Highways are the major means of transport for passengers and cargo, followed by air and maritime transportation. Airlines are the most preferred means of passenger transport to international destinations and maritime transport is preferred for cargo shipments abroad. Transport services are usually provided by the private sector. The State Railways (TCDD) belongs to the public sector. Turkish Airlines (THY) is the biggest airline company where there is also a large number of private airline companies.
According to the Constitution, the press is “free and may not be cencored” in Turkey. Important changes have been made within the framework of the European harmonization work in Press Legislation. The press is made up of two sectors: the national press and the local press.
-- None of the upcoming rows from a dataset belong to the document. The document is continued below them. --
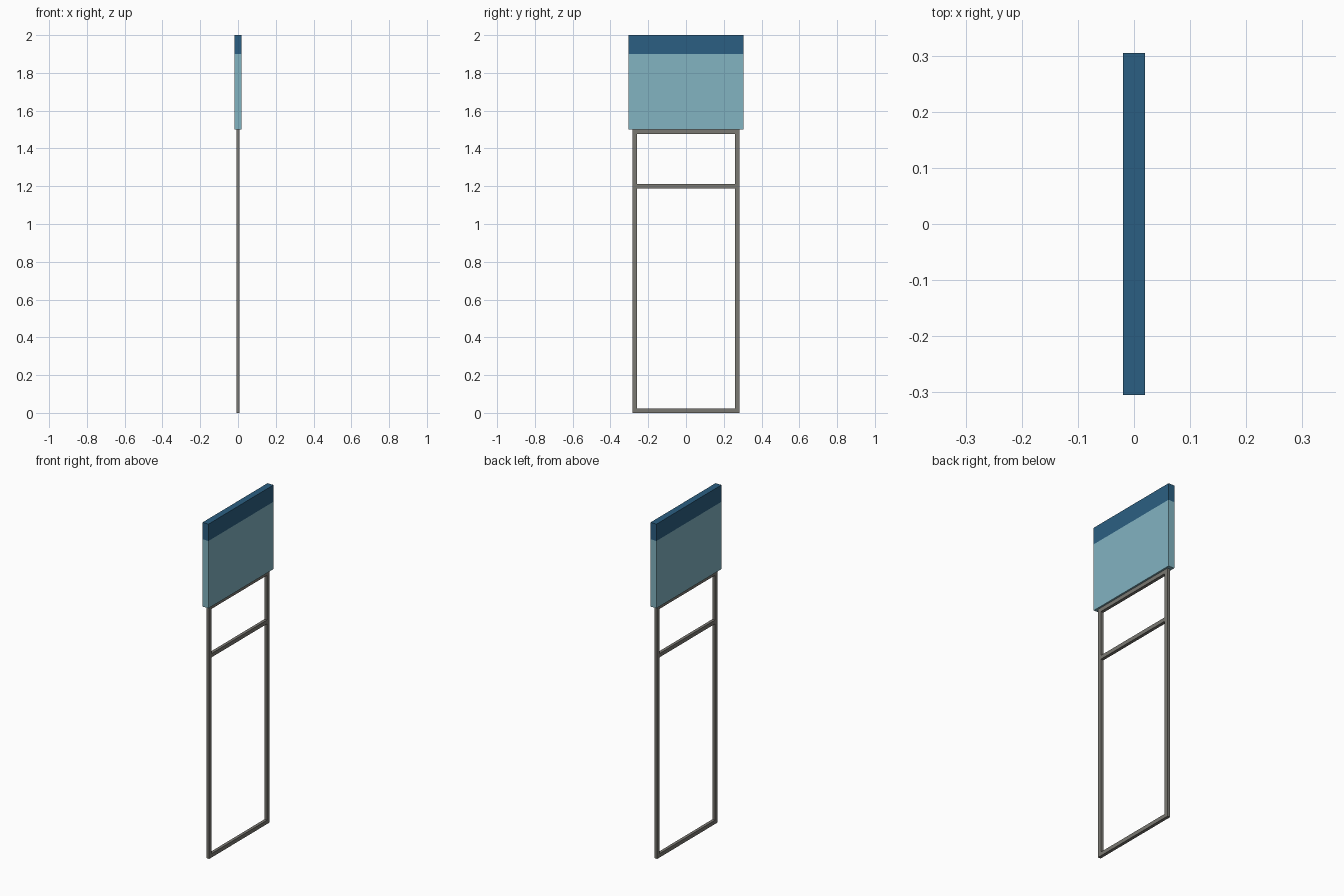
import bpy, bmesh
from mathutils import Vector

if "Cube" in bpy.data.objects:
    bpy.data.objects.remove(bpy.data.objects["Cube"])


def material(name, srgb):
    lin = [((c / 255 + 0.055) / 1.055) ** 2.4 for c in srgb]
    m = bpy.data.materials.new(name)
    m.diffuse_color = (*lin, 1)
    m.use_nodes = True
    m.node_tree.nodes["Principled BSDF"].inputs["Base Color"].default_value = m.diffuse_color
    return m


GREY = material("warm grey metal", (122, 120, 114))
LIGHT = material("light blue", (130, 179, 193))
DARK = material("dark blue", (43, 95, 130))


def box(name, lo, hi, mats, cut_z=None):
    """Box between two corners; faces above cut_z take the second material."""
    lo, hi = Vector(lo), Vector(hi)
    bm = bmesh.new()
    bmesh.ops.create_cube(bm, size=1)
    for v in bm.verts:
        v.co = (lo + hi) / 2 + v.co * (hi - lo)
    if cut_z is not None:
        bmesh.ops.bisect_plane(bm, geom=bm.verts[:] + bm.edges[:] + bm.faces[:],
                               plane_co=(0, 0, cut_z), plane_no=(0, 0, 1))
        for f in bm.faces:
            f.material_index = int(f.calc_center_median().z > cut_z)
    me = bpy.data.meshes.new(name)
    bm.to_mesh(me)
    bm.free()
    for m in mats:
        me.materials.append(m)
    ob = bpy.data.objects.new(name, me)
    bpy.context.collection.objects.link(ob)
    return ob


T = 0.009          # half depth of the tube
W = 0.023          # tube width
Y = 0.283          # outer half width of the frame
TOP = 1.5          # frame height

# Uprights
for side, name in ((-1, "left_upright"), (1, "right_upright")):
    a, b = sorted((side * Y, side * (Y - W)))
    box(name, (-T, a, 0), (T, b, TOP), [GREY])

# Cross rails fitted between the uprights
for name, z in (("bottom_rail", 0), ("middle_rail", 1.189), ("top_rail", TOP - W)):
    box(name, (-T, W - Y, z), (T, Y - W, z + W), [GREY])

# Sign panel with dark header band
box("sign_panel", (-0.0195, -0.305, TOP), (0.0195, 0.305, 2.0), [LIGHT, DARK], cut_z=1.9)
Foreign books can be found in may bookstores and also many foreign newspapers, magazines can be found at kiosks in metropolitan cities.
For detailed information: Turkish Press Review
Radio and Television
Although the history of radio goes back considerably, television broadcasts started in 1968, following the establishment of the Turkish Radio and Television Corporation (TRT). A constitutional amendment in 1993 lifted the state monopoly on radio and television broadcasts, allowing private stations to increase in number. At present, the broadcast of local and nationwide radio and television stations are being monitored by the Radio and Television Supreme Council (RTÜK). Finally, in 2005, foreigners were allowed to buy or enter partnerships with Turkish media operators and newspapers.
For detailed information: Radio and Television in Turkey